If you enjoy this Italian delicacy, you may be wondering why provolone cheese is so expensive.
After all, it’s just made from cow’s milk!
Can provolone only be made in Italy?
That could add to the cost when you factor in transportation.
Is provolone hand-made, does it require any skills to produce?
If provolone is an artisan cheese, then perhaps those who make it are paid a high salary.
Let’s see if we can get to the heart of the matter!
Provolone cheese is expensive because it can only be made in Italy; it has held a Protected Designation of Origin certificate since 1996. Thus, the cost of export and transportation inevitably makes it more expensive. Provolone is also an artisan cheese and is made by hand, requiring some level of experience to successfully stretch the curd. Labor costs also add to the price of the cheese. Storage is another factor, as provolone is typically aged for at least four months before consumption. The milk for the provolone comes only from Friesian cows that graze in the Po Valley, and the care of these animals also adds to the cost of the cheese.
What Makes Provolone Cheese So Expensive?
Provolone cheese is undoubtedly delicious and perfect for baked ziti, roulades, or quesadillas.
But unfortunately, the price might put you off from using it, as it is quite expensive.
What makes provolone cheese so special to justify the high cost?
The number one reason is that it can only be made in Italy.
Provolone actually holds a protected Designation of Origin Certificate, and this was awarded in 1996.
These certificates are issued in the European Union and show that a product has been produced in a specific place using local people and local ingredients.
To be more precise, Provolone is only made in Northern Italy because it is produced from milk that comes from a herd of Friesian cows that can only be found in the Po Valley.
So, you can immediately see that provolone does have a certain air of exclusivity about it that would be difficult to replicate!
Obviously, being made only in Italy immediately adds an extra cost to shipping the cheese when you factor in the transportation costs.
Provolone is also an aged cheese and is not ready for at least four months, meaning it has to be stored somewhere, and that is where another expense comes into the equation.
The final additional costs are from the salaries of the cheesemakers.
Making provolone is a very skilled process, and everything is done by hand.
As such, it is known as artisan cheese, and obviously, the cheesemakers expect to be paid more.
The provolone curds have to be stretched and then shaped, which takes time.
Are There Less Expensive Alternatives to Provolone Cheese?
If you can’t really justify purchasing provolone, it is possible to find alternative options that are less expensive.
Provolone is known for its melting ability and is popular in pasta dishes, so the closest alternative would be mozzarella, which is considerably cheaper.
Fontina is also an Italian cheese made from unpasteurized milk and is typically used for fondues, cheese sauces, or cheese dips in place of provolone.
A less obvious replacement is scamorza, which again is an Italian cheese shaped in a similar way to provolone.

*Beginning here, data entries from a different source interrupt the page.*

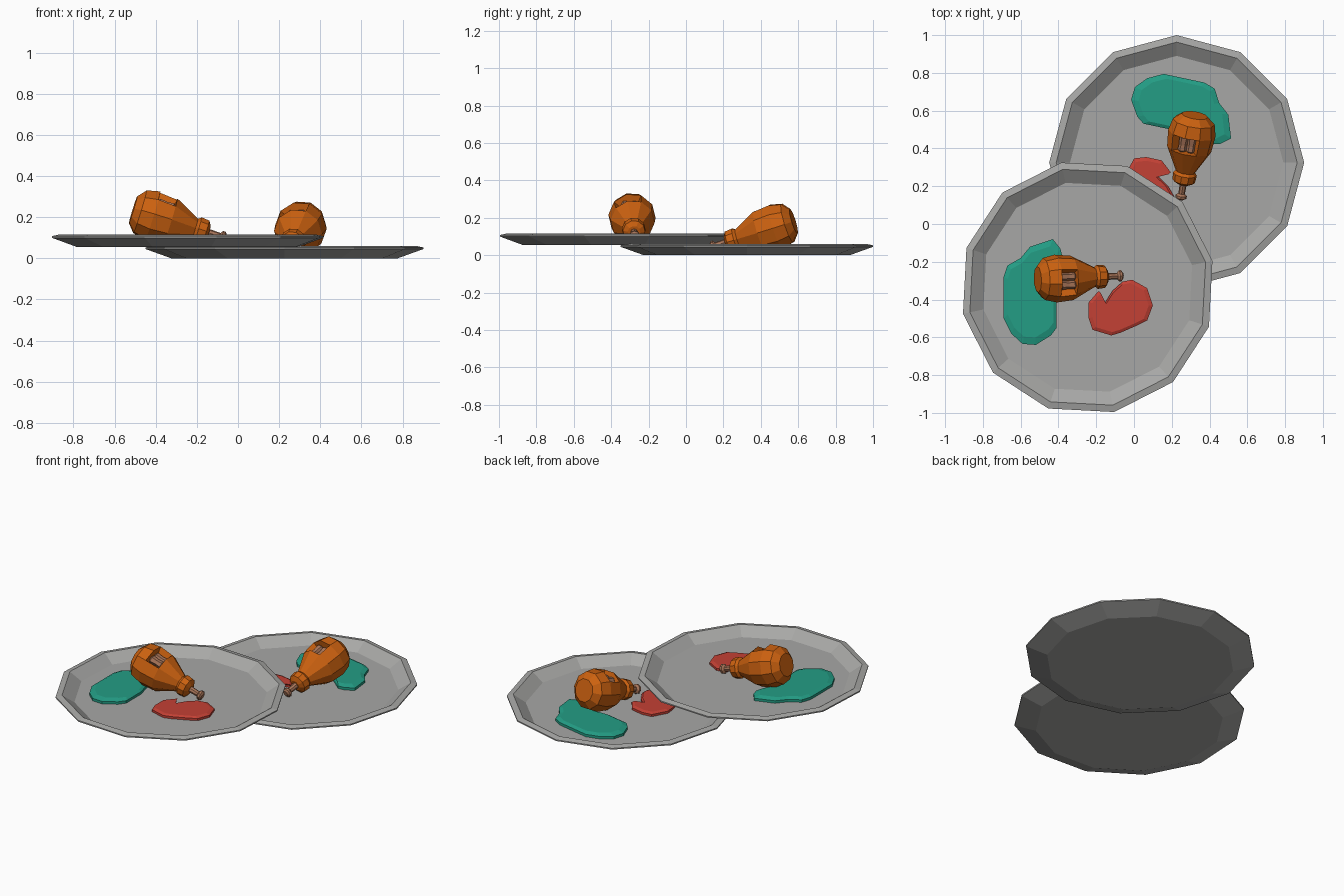
import bpy, bmesh, math
from mathutils import Matrix, Vector

if "Cube" in bpy.data.objects:
    bpy.data.objects.remove(bpy.data.objects["Cube"])


def material(name, rgb):
    m = bpy.data.materials.new(name)
    m.diffuse_color = (*rgb, 1)
    m.use_nodes = True
    m.node_tree.nodes["Principled BSDF"].inputs["Base Color"].default_value = m.diffuse_color
    return m


GREY = material("plate grey", (0.39, 0.39, 0.38))
ORANGE = material("roast orange", (0.60, 0.12, 0.005))
TEAL = material("leaf green", (0.017, 0.34, 0.235))
RED = material("tomato red", (0.55, 0.052, 0.035))
BONE = material("bone brown", (0.40, 0.18, 0.10))


def finish(bm, name, mat, matrix):
    bmesh.ops.recalc_face_normals(bm, faces=bm.faces)
    me = bpy.data.meshes.new(name)
    bm.to_mesh(me)
    bm.free()
    me.materials.append(mat)
    ob = bpy.data.objects.new(name, me)
    ob.matrix_world = matrix
    bpy.context.collection.objects.link(ob)
    return ob


def lathe(profile, sides, phase=0.0):
    """Closed solid of revolution about z; returns bmesh and face rows."""
    bm = bmesh.new()
    rings = [[bm.verts.new((r * math.cos(phase + math.tau * i / sides),
                            r * math.sin(phase + math.tau * i / sides), z))
              for i in range(sides)] for r, z in profile]
    rows = []
    for a, b in zip(rings, rings[1:]):
        rows.append([bm.faces.new((a[i], a[(i + 1) % sides], b[(i + 1) % sides], b[i]))
                     for i in range(sides)])
    bm.faces.new(rings[0])
    bm.faces.new(rings[-1])
    return bm, rows


def slab(outline, low, mid, top, shrink):
    """Thin slice with an upright edge and a bevelled top."""
    bm = bmesh.new()
    c = sum((Vector(p) for p in outline), Vector((0, 0))) / len(outline)
    rings = []
    for z, k in ((low, 1), (mid, 1), (top, shrink)):
        rings.append([bm.verts.new((*(c + (Vector(p) - c) * k), z)) for p in outline])
    n = len(outline)
    for a, b in zip(rings, rings[1:]):
        for i in range(n):
            bm.faces.new((a[i], a[(i + 1) % n], b[(i + 1) % n], b[i]))
    bm.faces.new(rings[0])
    bm.faces.new(rings[-1])
    return bm


# All shapes are measured on the front plate, around its centre
CENTRE = Vector((-0.245, -0.335))


def local(points):
    return [(x - CENTRE.x, y - CENTRE.y) for x, y in points]


LEAF = local([(-0.69, -0.38), (-0.69, -0.50), (-0.65, -0.58), (-0.59, -0.635),
              (-0.52, -0.64), (-0.44, -0.59), (-0.41, -0.55), (-0.41, -0.40),
              (-0.44, -0.28), (-0.38, -0.17), (-0.39, -0.13), (-0.43, -0.08),
              (-0.55, -0.12), (-0.60, -0.18), (-0.67, -0.22), (-0.69, -0.28)])
TOMATO = local([(-0.01, -0.295), (-0.06, -0.305), (-0.114, -0.354), (-0.156, -0.42),
                (-0.188, -0.355), (-0.24, -0.415), (-0.24, -0.50), (-0.22, -0.56),
                (-0.12, -0.59), (-0.07, -0.575), (0.01, -0.54), (0.07, -0.51),
                (0.10, -0.43), (0.07, -0.34)])

PLATE = [(0.55, 0), (0.675, 0.045), (0.675, 0.053), (0.638, 0.061), (0.565, 0.012)]
MEAT = [(0.070, 0.0), (0.112, 0.035), (0.127, 0.10), (0.118, 0.19),
        (0.052, 0.315), (0.064, 0.33), (0.060, 0.37), (0.034, 0.385)]
SHANK = [(0.020, 0.36), (0.017, 0.44), (0.030, 0.45), (0.030, 0.463), (0.018, 0.472)]
MARROW = [(0.012, 0.09), (0.026, 0.11), (0.021, 0.15), (0.024, 0.18), (0.012, 0.195)]

# Meat axis: local z runs from the fat end down to the bone tip
start = Vector((-0.51 - CENTRE.x, -0.293 - CENTRE.y, 0.182))
axis = Vector((0.955, 0.04, -0.295)).normalized()
side = Vector((0, 0, 1)).cross(axis).normalized()
up = axis.cross(side)
AXIS = Matrix.Translation(start) @ Matrix((side, up, axis)).transposed().to_4x4()


def meal(prefix, base):
    # plate
    bm, _ = lathe(PLATE, 12, math.radians(12))
    finish(bm, prefix + "_plate", GREY, base)

    # salad slices
    finish(slab(LEAF, 0.011, 0.028, 0.038, 0.86), prefix + "_leaf", TEAL, base)
    finish(slab(TOMATO, 0.011, 0.026, 0.034, 0.88), prefix + "_tomato", RED, base)

    # roast with a bite pushed into its upper side (bite tilted to the front)
    n = 10
    phase = math.radians(90 + 14) - math.tau / n
    bm, rows = lathe(MEAT, n, phase)
    res = bmesh.ops.extrude_face_region(bm, geom=rows[2][:2])
    bmesh.ops.delete(bm, geom=rows[2][:2], context='FACES_ONLY')
    for v in res["geom"]:
        if isinstance(v, bmesh.types.BMVert):
            v.co.x *= 0.5
            v.co.y *= 0.5
            v.co.z += (0.145 - v.co.z) * 0.15
    finish(bm, prefix + "_roast", ORANGE, base @ AXIS)

    # bone: outer shank and the two ends showing in the bite
    bm, _ = lathe(SHANK, 8)
    finish(bm, prefix + "_bone_shank", BONE, base @ AXIS)
    for i, x in enumerate((-0.036, 0.008)):
        bm, _ = lathe(MARROW, 6)
        finish(bm, f"{prefix}_bitten_bone_{i}", BONE,
               base @ AXIS @ Matrix.Translation((x, 0.066, 0)))


meal("front", Matrix.Translation((CENTRE.x, CENTRE.y, 0.055)))
meal("back", Matrix.Translation((0.226, 0.325, 0)) @ Matrix.Rotation(math.radians(-102), 4, 'Z'))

Unlike provolone, it can be served on its own as baked scamorza, and a little goes a long way, making it more economical.
A surprising alternative is Monterey Jack cheese, which some people prefer for its much milder flavor.
If you would normally use provolone as a burger topping, then Monterey Jack is a great, and definitely cheaper, option.
Other suggestions include cheddar, gouda, or parmesan if you plan on grating cheese.
How Provolone Cheese is Made
Provolone cheese is expensive as it can only be made in Italy.
The high costs of export, transportation, and storage add to its price.
This traditional cheese is made by skilled artisans who command a higher salary.
Cheaper alternatives include mozzarella, Monterey Jack, and scamorza.
However, nothing can beat the true taste of provolone, so why not treat yourself occasionally?
On a similar subject, here’s my article on whether Parmesan has to be made in Italy.